Across the entries below, determine how many lines include the word "midline". State only the resulting number.

[SUPPLIED ENTRIES]:
────────────────────

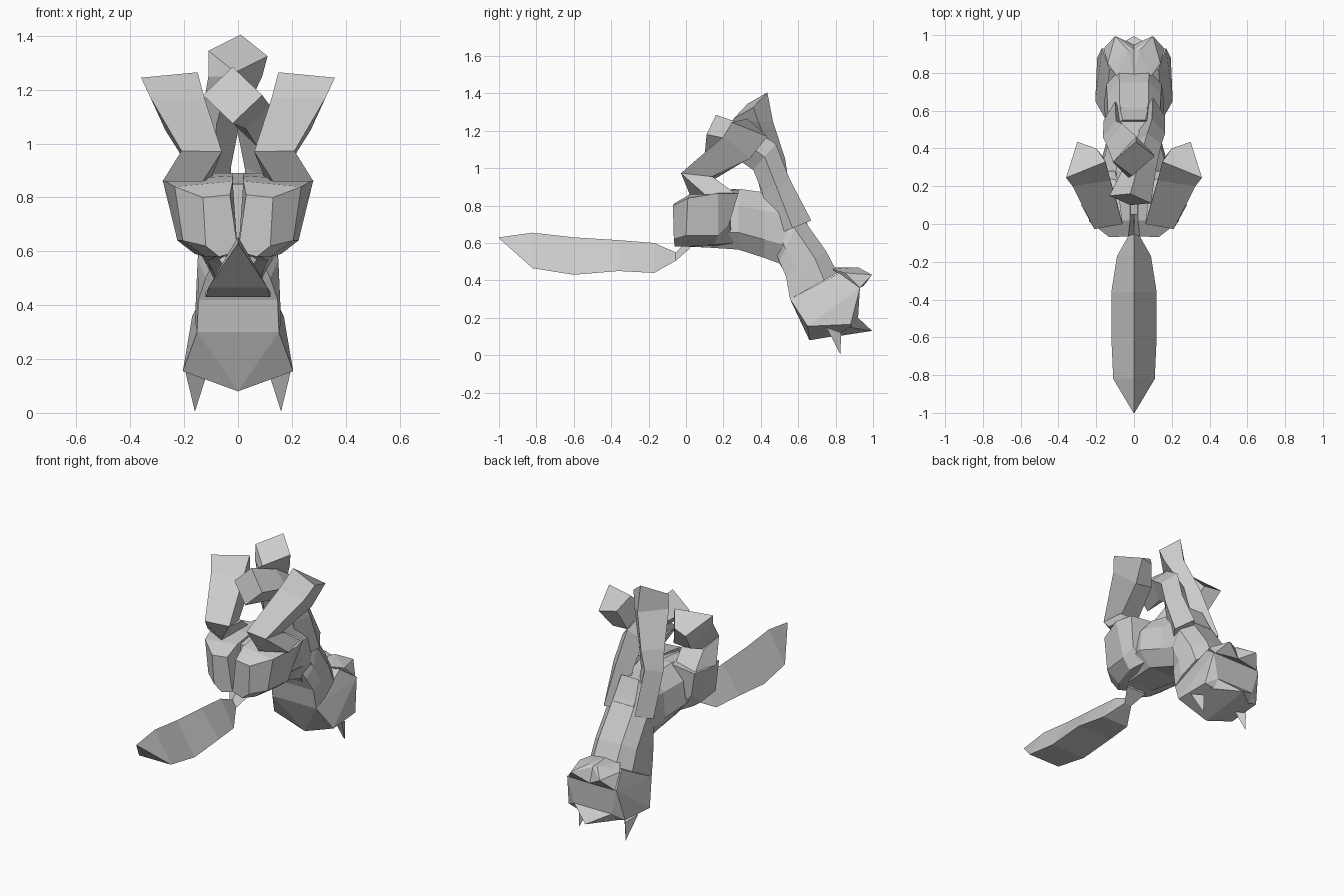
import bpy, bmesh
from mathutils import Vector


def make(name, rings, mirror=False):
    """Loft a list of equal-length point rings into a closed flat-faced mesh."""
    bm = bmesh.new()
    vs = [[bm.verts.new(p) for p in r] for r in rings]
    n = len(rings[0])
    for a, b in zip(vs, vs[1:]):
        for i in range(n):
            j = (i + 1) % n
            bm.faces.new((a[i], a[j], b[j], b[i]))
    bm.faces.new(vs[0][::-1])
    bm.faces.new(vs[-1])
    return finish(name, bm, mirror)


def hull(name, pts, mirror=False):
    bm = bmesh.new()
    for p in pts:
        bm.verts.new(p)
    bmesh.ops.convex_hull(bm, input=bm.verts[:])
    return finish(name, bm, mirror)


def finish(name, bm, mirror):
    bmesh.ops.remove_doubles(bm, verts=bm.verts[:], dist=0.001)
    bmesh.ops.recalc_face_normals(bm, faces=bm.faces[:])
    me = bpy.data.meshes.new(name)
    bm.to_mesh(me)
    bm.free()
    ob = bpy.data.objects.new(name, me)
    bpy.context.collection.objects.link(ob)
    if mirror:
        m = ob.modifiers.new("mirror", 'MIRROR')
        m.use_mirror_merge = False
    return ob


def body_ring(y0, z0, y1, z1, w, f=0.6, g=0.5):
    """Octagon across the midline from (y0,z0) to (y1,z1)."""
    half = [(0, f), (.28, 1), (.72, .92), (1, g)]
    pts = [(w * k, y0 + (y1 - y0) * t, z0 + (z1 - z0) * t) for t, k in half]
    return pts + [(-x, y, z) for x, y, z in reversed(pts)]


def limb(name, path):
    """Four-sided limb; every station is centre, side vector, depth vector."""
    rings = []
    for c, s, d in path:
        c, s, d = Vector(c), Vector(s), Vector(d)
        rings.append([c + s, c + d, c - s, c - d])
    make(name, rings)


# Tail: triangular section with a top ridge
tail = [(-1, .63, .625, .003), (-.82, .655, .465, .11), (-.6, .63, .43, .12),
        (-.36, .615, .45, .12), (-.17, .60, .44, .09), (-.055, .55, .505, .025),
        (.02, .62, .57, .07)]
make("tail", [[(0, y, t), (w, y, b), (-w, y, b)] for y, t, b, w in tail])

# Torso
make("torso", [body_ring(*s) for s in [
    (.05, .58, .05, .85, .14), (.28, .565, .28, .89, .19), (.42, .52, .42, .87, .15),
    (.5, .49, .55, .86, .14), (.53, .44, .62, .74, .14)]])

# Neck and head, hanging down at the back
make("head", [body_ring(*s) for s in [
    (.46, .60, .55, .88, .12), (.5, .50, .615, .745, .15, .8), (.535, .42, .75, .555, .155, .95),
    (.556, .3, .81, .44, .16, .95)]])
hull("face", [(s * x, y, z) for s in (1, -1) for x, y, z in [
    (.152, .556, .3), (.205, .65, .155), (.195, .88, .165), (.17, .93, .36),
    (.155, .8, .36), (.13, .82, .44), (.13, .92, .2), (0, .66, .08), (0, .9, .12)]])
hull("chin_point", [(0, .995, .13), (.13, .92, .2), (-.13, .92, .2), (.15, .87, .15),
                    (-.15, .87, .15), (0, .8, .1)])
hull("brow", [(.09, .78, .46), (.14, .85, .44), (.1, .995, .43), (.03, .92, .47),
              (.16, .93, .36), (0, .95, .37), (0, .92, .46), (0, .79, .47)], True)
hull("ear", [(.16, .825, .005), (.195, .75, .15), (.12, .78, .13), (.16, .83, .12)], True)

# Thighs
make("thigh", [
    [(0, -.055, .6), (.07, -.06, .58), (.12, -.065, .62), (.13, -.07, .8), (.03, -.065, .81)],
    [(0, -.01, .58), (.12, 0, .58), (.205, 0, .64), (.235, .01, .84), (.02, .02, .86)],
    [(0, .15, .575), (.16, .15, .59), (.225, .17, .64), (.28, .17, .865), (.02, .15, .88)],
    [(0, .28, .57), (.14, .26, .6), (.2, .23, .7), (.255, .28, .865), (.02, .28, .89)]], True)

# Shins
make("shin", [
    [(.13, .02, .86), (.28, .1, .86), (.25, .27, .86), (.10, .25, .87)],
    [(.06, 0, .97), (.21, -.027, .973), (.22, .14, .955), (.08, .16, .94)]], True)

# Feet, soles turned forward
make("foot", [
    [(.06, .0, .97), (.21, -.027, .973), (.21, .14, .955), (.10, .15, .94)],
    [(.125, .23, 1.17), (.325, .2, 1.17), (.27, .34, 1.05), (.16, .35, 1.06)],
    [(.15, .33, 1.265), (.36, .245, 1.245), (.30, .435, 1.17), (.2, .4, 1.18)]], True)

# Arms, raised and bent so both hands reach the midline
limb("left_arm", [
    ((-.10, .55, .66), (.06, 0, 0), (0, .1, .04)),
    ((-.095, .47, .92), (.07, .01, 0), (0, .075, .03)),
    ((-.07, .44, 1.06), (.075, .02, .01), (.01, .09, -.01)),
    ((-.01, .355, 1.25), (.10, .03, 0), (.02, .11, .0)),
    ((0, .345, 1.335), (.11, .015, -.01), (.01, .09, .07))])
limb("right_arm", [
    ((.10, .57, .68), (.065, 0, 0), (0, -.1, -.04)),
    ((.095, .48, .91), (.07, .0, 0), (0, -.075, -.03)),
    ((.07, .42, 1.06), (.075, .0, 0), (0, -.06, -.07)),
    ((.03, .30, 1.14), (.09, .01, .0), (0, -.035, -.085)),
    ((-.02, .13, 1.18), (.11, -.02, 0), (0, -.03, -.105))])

────────────────────

[SOLUTION]: 2